+++ Data section +++

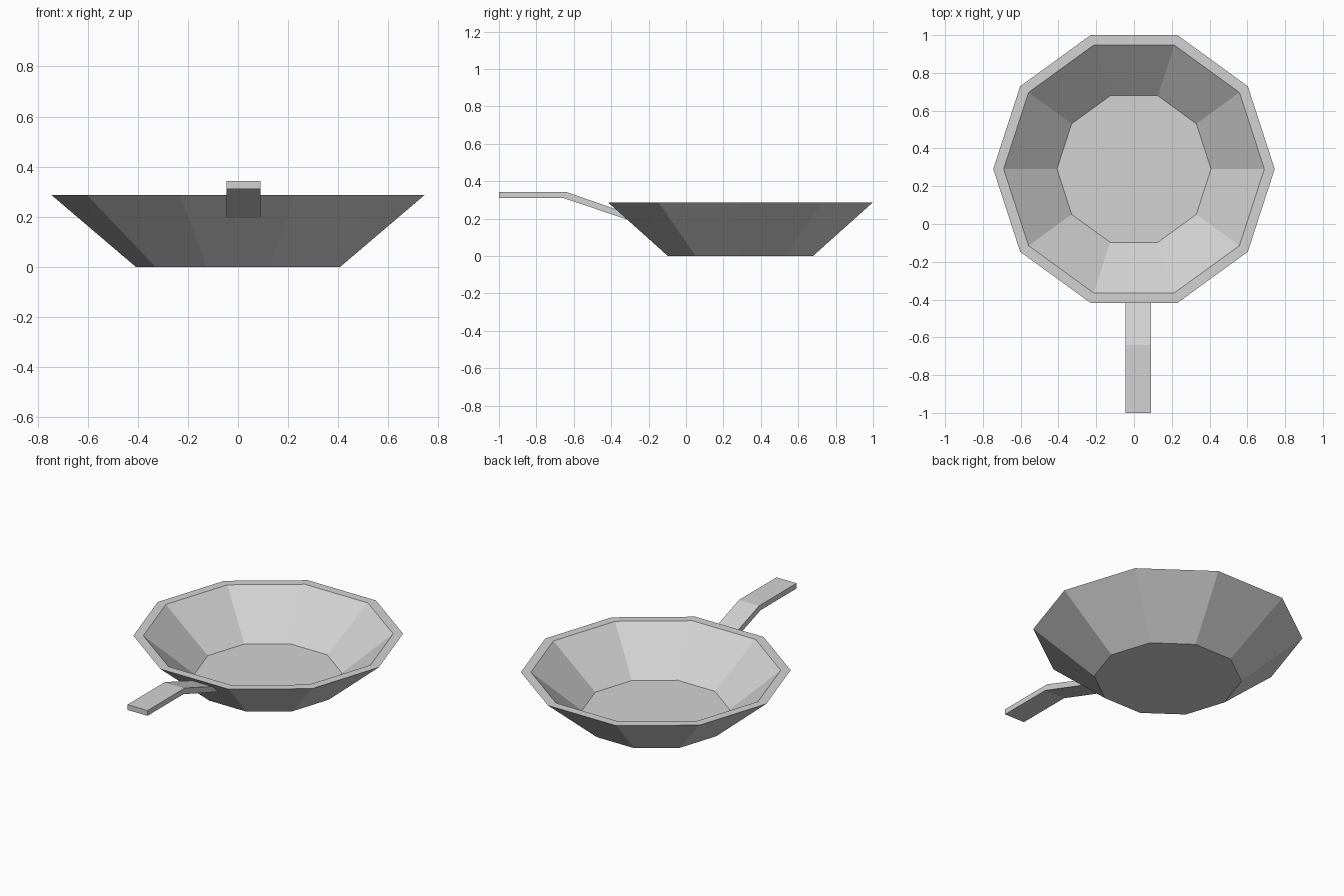
import bpy
import bmesh
from math import cos, sin, tau

cube = bpy.data.objects.get("Cube")
if cube:
    bpy.data.objects.remove(cube, do_unlink=True)

SIDES = 10
PAN_Y = 0.291

metal = bpy.data.materials.new("light grey metal")
metal.use_nodes = True
GREY = (0.65, 0.65, 0.65, 1.0)
metal.diffuse_color = GREY
metal.node_tree.nodes["Principled BSDF"].inputs["Base Color"].default_value = GREY


def finish(bm, name):
    bmesh.ops.recalc_face_normals(bm, faces=bm.faces)
    mesh = bpy.data.meshes.new(name)
    bm.to_mesh(mesh)
    bm.free()
    mesh.materials.append(metal)
    obj = bpy.data.objects.new(name, mesh)
    bpy.context.collection.objects.link(obj)
    return obj


# Pan body: ten-sided lathe of outer wall, flat rim and inner wall
bm = bmesh.new()
profile = [(0.408, 0.0), (0.745, 0.287), (0.69, 0.287), (0.408, 0.05)]
rings = [[bm.verts.new((r * cos(tau * i / SIDES), r * sin(tau * i / SIDES), z))
          for i in range(SIDES)] for r, z in profile]
for low, high in zip(rings, rings[1:]):
    for i in range(SIDES):
        j = (i + 1) % SIDES
        bm.faces.new((low[i], low[j], high[j], high[i]))
bm.faces.new(rings[0])   # underside
bm.faces.new(rings[-1])  # inner floor
finish(bm, "pan_body").location.y = PAN_Y

# Handle: bent strip extruded across its width, ending inside the pan wall
bm = bmesh.new()
side = [(-1.0, 0.31), (-0.655, 0.31), (-0.315, 0.195),
        (-0.32, 0.231), (-0.64, 0.342), (-1.0, 0.342)]
left, right = ([bm.verts.new((x, y, z)) for y, z in side] for x in (0.09, -0.045))
for i in range(len(side)):
    j = (i + 1) % len(side)
    bm.faces.new((left[i], left[j], right[j], right[i]))
bm.faces.new(left)
bm.faces.new(right)
finish(bm, "handle")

+++

Where the string "verts" occurs in a line of the listing, copy the line.

rings = [[bm.verts.new((r * cos(tau * i / SIDES), r * sin(tau * i / SIDES), z))
left, right = ([bm.verts.new((x, y, z)) for y, z in side] for x in (0.09, -0.045))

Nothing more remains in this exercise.